Wednesday, May 30, 2007

Open Source Insecurity? Don't Tell the Military


Think of the most high risk, highly classified area for using technology. Military units trying to communicate in the heat of battle. Surely, fighting wars is too demanding, too dangerous, too chaotic to risk using any systems based on open source and open standards?

Think again. War is the ultimate interoperability challenge.

The U.S. military's newest, most advanced battlefield technology is based on open standards and open source. When bullets fly, the U.S. turns to open technologies to ensure interoperability -- to ensure that coalition forces can communicate over secure networks, share classified data in real time, and coordinate combat operations.

Governments who think that open technologies are too insecure, immature and unreliable for mission critical activities could not be more wrong.

Generic statements about the security or insecurity of any technology are useless at best, and usually just propaganda for someone's beliefs. But the U.S. military is finding new ways to apply open technologies to their hardest, most dangerous needs.

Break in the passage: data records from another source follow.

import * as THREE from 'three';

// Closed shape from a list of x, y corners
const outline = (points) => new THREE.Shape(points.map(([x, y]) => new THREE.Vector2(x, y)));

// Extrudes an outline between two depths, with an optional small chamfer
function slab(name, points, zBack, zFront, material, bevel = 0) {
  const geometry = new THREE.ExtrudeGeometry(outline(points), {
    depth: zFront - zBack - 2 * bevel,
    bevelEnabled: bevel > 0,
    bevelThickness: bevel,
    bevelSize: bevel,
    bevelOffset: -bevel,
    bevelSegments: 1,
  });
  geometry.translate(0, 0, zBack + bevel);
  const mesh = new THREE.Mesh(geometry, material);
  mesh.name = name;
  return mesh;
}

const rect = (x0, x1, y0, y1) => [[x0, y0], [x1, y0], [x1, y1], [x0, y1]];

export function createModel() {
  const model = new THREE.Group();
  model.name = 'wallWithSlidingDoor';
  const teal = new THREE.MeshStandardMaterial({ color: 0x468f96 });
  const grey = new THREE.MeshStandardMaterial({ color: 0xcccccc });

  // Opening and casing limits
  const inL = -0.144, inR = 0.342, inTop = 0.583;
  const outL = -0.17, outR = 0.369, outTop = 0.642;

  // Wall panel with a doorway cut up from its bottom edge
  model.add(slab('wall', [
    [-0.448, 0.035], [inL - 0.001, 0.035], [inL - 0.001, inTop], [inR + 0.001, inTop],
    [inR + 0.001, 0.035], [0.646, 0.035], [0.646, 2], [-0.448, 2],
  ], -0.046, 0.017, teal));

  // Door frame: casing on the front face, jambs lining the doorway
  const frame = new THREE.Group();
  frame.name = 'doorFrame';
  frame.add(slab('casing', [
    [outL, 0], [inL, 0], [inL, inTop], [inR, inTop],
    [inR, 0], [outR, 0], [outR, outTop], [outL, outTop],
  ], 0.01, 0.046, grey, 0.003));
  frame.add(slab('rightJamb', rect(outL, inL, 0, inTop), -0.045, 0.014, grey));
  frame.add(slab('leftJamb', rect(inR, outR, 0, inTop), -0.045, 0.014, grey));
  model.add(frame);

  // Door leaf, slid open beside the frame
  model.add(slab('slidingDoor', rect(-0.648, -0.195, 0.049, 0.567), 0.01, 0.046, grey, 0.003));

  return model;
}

Web-based chat, shared whiteboards to map operations, shared databases, file transfer -- and all based on open standards and all scheduled for deployment. Without compromising security, or secrecy. It is the very openness of these technologies that allows the military to ensure interoperability, maintain flexibility to rapidly integrate future innovations, and guard security.

And it is not only the U.S. military; others are turning to open technologies.

Does that make application of open technologies easy? No. Does it mean that every government agency should take notice? Yes.


Categories: opensource, openstandards, military

2 comments:

Paul Parkinson said...

Jeff, you raise some very important issues.

Interoperability is a huge challenge for coalition forces, in particular the need to exchange information of various classifications in a secure manner.

Open standards are important on so many levels: from network protocols, through to data encryption, to the integration of software applications from different platforms on a common platform.

Jeff said...

So, one question is whether other militaries that coordinate with the US are making the same moves to open standards and open platforms?